|Holy Trinity Church Cockham, Berkshire, England. Source: Christian Today|
An archaeological dig in the grounds of a church is offering fresh glimpses into one of the most powerful women of the early middle ages.
Archaeologists in Berkshire, England discover the remains of a 8th century monastery while digging in the parish grounds of Holy Trinity Church, Cookham. According to preliminary archaeological evidence, the monastery appears to have been ruled by a royal abbess, Queen Cynethryth, the widow of the powerful King Offa of Mercia.
Situated on the banks of the Thames, the monastery’s strategic value on a contested boundary between the kingdoms of Mercia and Wessex, would have made it a major trading post.

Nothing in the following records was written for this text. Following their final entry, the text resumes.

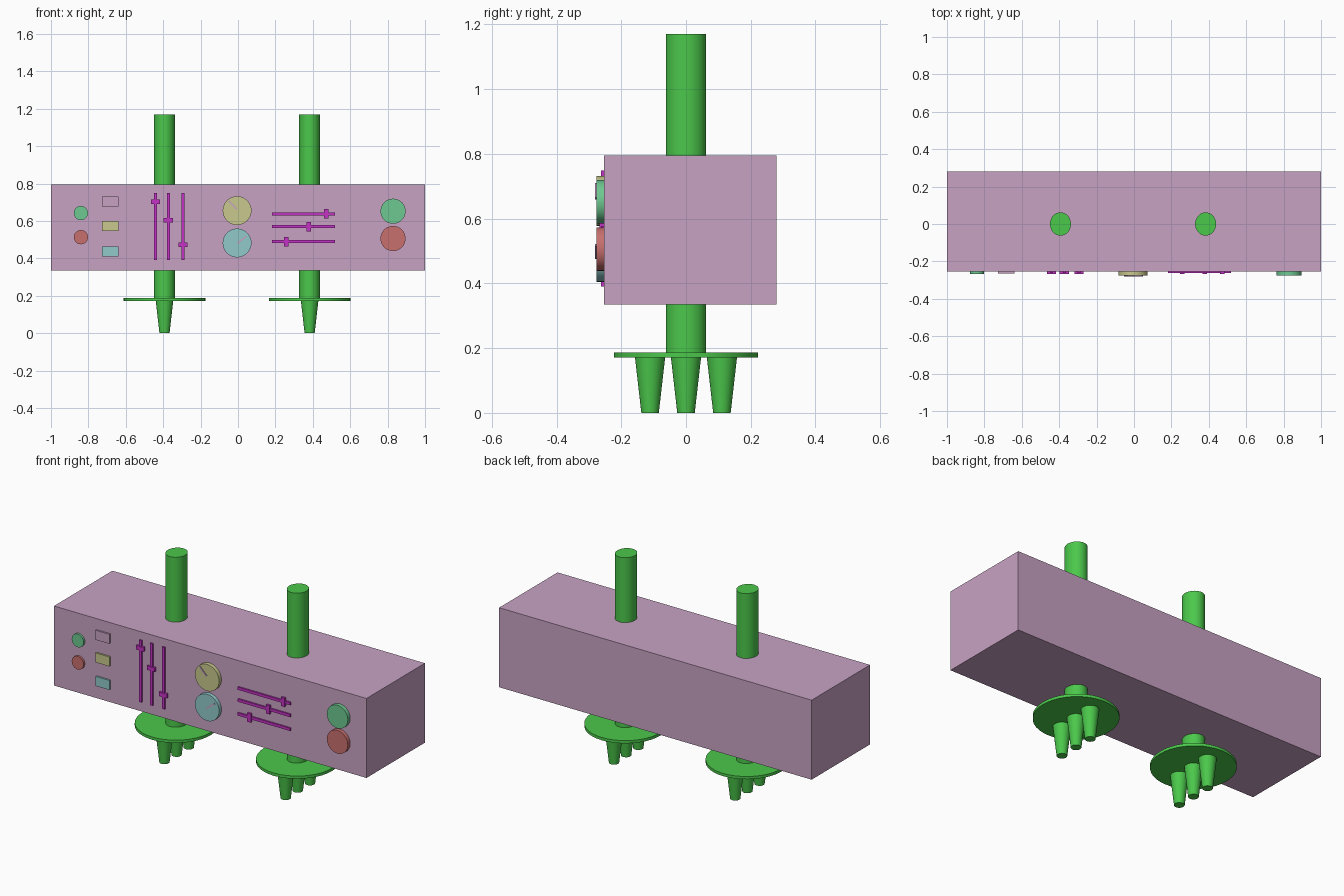
import bpy
import math

cube = bpy.data.objects.get("Cube")
if cube:
    bpy.data.objects.remove(cube, do_unlink=True)


def make_material(name, rgb):
    """Flat material from display (sRGB) values out of 255."""
    linear = [((c / 255 + 0.055) / 1.055) ** 2.4 for c in rgb] + [1]
    mat = bpy.data.materials.new(name)
    mat.use_nodes = True
    mat.diffuse_color = linear
    mat.node_tree.nodes["Principled BSDF"].inputs["Base Color"].default_value = linear
    return mat


lilac = make_material("lilac", (200, 162, 196))
green = make_material("green", (75, 200, 75))
magenta = make_material("magenta", (195, 50, 195))
mint = make_material("mint", (110, 200, 145))
red = make_material("soft red", (200, 112, 110))
yellow = make_material("pale yellow", (200, 200, 142))
teal = make_material("pale teal", (145, 200, 200))

FACE = -0.254   # front face of the housing
SINK = 0.004    # how far controls are set into the housing


def finish(name, mat, scale=(1, 1, 1), smooth=False):
    obj = bpy.context.object
    obj.name = name
    obj.scale = scale
    bpy.ops.object.transform_apply(location=False, rotation=False, scale=True)
    obj.data.materials.append(mat)
    if smooth:
        bpy.ops.object.shade_smooth_by_angle(angle=math.radians(40))
    return obj


def box(name, mat, center, size):
    bpy.ops.mesh.primitive_cube_add(size=1, location=center)
    return finish(name, mat, size)


def cone(name, mat, x, y, z0, z1, r0, r1, stretch=1):
    """Upright cylinder or taper from z0 to z1; stretch widens it along y."""
    bpy.ops.mesh.primitive_cone_add(vertices=40, radius1=r0, radius2=r1, depth=z1 - z0,
                                    location=(x, y, (z0 + z1) / 2))
    return finish(name, mat, (1, stretch, 1), True)


def plate(name, mat, x, z, width, height, depth):
    """Rectangular control standing out from the front face."""
    return box(name, mat, (x, FACE + (SINK - depth) / 2, z), (width, depth + SINK, height))


def knob(name, mat, x, z, radius, depth):
    """Round control standing out from the front face."""
    bpy.ops.mesh.primitive_cylinder_add(vertices=40, radius=radius, depth=depth + SINK,
                                        location=(x, FACE + (SINK - depth) / 2, z),
                                        rotation=(math.pi / 2, 0, 0))
    return finish(name, mat, smooth=True)


# Housing
box("housing", lilac, (0, (FACE + 0.28) / 2, 0.565), (2, 0.28 - FACE, 0.46))

# Posts with a round flange and three tapered prongs
for side, x in (("right", -0.393), ("left", 0.383)):
    cone(side + "_post", green, x, 0, 0.18, 1.17, 0.056, 0.056, 1.11)
    cone(side + "_flange", green, x, 0, 0.171, 0.187, 0.218, 0.218, 1.02)
    for i in (-1, 0, 1):
        cone(f"{side}_prong_{i + 2}", green, x, i * 0.111, 0, 0.175, 0.027, 0.047)

# Small round buttons and rectangular keys
knob("small_mint_button", mint, -0.84, 0.642, 0.038, 0.012)
knob("small_red_button", red, -0.84, 0.513, 0.038, 0.012)
for name, mat, z in (("lilac", lilac, 0.704), ("yellow", yellow, 0.573), ("teal", teal, 0.437)):
    plate(name + "_key", mat, -0.683, z, 0.088, 0.055, 0.01)

# Vertical sliders
for i, (x, z) in enumerate(((-0.441, 0.703), (-0.372, 0.604), (-0.294, 0.473)), 1):
    plate(f"vertical_track_{i}", magenta, x, 0.57, 0.016, 0.358, 0.009)
    plate(f"vertical_handle_{i}", magenta, x, z, 0.05, 0.024, 0.013)

# Horizontal sliders
for i, (x, z) in enumerate(((0.473, 0.638), (0.377, 0.569), (0.257, 0.489)), 1):
    plate(f"horizontal_track_{i}", magenta, 0.35, z, 0.336, 0.016, 0.009)
    plate(f"horizontal_handle_{i}", magenta, x, z, 0.024, 0.05, 0.013)

# Dials with pointers
for name, mat, z, px, pz, angle in (("yellow", yellow, 0.655, -0.028, 0.685, 45),
                                    ("teal", teal, 0.482, 0.02, 0.499, -38)):
    knob(name + "_dial", mat, -0.005, z, 0.077, 0.022)
    pointer = box(name + "_pointer", lilac, (px, FACE - 0.024, pz), (0.064, 0.006, 0.008))
    pointer.rotation_euler.y = math.radians(angle)

# Large round buttons
knob("large_mint_button", mint, 0.829, 0.652, 0.067, 0.022)
knob("large_red_button", red, 0.829, 0.506, 0.067, 0.022)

Researchers from the University of Reading, while evacuating nearby, discovered the remains of timber posts from buildings which they believe would have housed inhabitants of the monastery.

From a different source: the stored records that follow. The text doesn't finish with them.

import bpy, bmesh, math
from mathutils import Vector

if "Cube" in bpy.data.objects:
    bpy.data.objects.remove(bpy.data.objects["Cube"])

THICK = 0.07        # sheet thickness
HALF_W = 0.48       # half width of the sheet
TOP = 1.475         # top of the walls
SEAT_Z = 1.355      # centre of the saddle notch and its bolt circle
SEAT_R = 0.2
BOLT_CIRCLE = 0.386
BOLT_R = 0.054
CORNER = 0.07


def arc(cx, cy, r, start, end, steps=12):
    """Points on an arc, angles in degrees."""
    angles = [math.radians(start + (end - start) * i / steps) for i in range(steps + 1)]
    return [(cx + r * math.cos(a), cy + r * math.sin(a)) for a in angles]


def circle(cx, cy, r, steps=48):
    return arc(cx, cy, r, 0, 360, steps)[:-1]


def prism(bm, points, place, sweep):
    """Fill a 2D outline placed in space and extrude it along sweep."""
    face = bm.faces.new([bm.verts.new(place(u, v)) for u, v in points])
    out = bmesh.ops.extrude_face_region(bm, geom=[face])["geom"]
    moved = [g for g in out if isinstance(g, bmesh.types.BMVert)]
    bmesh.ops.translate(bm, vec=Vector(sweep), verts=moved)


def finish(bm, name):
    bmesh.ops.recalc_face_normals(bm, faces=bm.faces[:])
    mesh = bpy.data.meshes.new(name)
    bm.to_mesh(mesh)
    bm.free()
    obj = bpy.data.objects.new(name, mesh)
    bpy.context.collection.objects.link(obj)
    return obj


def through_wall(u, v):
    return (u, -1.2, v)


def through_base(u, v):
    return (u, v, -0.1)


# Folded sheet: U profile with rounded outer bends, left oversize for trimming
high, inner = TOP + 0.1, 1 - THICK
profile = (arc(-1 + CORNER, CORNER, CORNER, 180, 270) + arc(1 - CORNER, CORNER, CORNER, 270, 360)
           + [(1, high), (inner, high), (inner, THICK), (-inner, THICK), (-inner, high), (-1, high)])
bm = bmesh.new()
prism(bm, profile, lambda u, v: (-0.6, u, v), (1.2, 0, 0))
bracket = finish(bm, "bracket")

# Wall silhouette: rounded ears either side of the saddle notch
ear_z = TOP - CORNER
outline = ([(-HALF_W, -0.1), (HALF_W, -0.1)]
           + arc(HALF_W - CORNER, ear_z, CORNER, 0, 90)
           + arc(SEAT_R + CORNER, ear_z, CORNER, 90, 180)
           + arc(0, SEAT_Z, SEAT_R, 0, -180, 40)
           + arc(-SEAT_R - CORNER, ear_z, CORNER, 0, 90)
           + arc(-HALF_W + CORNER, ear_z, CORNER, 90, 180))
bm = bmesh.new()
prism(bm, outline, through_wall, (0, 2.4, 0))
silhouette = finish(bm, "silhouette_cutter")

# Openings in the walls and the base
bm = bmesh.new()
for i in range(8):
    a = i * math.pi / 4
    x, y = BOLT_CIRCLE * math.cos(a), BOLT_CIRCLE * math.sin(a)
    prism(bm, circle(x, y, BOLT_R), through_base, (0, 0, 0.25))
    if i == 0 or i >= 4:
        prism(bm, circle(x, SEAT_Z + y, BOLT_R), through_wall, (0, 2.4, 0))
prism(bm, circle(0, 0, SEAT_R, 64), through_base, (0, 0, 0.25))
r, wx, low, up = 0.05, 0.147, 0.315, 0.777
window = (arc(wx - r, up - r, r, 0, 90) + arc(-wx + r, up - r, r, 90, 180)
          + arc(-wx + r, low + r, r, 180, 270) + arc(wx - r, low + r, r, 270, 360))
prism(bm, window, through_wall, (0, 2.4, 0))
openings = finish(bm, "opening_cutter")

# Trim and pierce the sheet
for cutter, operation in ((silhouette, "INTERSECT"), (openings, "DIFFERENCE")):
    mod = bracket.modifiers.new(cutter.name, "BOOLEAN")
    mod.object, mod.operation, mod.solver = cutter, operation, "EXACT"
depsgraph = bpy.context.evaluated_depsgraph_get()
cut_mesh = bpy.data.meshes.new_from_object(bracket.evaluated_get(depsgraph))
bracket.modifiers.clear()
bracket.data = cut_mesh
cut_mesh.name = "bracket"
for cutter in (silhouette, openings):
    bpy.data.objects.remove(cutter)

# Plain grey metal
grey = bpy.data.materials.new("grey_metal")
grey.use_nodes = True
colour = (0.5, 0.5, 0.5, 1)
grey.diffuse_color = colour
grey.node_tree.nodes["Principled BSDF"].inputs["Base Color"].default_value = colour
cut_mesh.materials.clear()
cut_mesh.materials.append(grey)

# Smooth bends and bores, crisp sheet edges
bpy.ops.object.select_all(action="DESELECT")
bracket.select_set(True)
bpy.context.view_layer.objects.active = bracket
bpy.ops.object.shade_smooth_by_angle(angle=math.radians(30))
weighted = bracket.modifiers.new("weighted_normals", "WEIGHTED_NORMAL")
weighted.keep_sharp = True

Lead archaeologist Dr Gabor Thomas said, “The lost monastery of Cookham has puzzled historians, with a number of theories put forward for its location. We set out to solve this mystery once and for all.”
Other areas evacuated confirm the notion of the monastery’s strategic value. The presence of blacksmith shops for metalworking and the size of the stables suggest the monastery housed a sizable population for its day.
Artifacts from the dig have thus far included food remains, pottery vessels used for cooking and eating, and items of personal dress including a delicate bronze bracelet and a dress pin, probably worn by female members of the community.
“Despite its documented royal associations, barely anything is known about what life was like at this monastery, or others on this stretch of the Thames, due to a lack of archaeological evidence,” said Dr Thomas.
“The items that have been uncovered will allow us to piece together a detailed impression of how the monks and nuns who lived here ate, worked and dressed.”
According to early Anglo-Saxon literature, Cynethryth became abbess of the monastery after the death of King Offa of Mercia in AD 796 and reigned until AD 798.
A powerful woman in her time, she is the only Anglo-Saxon queen to have been depicted on a coin.
Dr Thomas said, “Cynethryth is a fascinating figure, a female leader who clearly had genuine status and influence in her lifetime. Not only were coins minted with her image, but it is known that when the powerful European leader Charlemagne wrote to his English counterparts, he wrote jointly to both King Offa and Queen Cynethryth, giving both equal status.
“We are thrilled to find physical evidence of the monastery she presided over, which is also very likely to be her final resting place.”
Source: Christian Today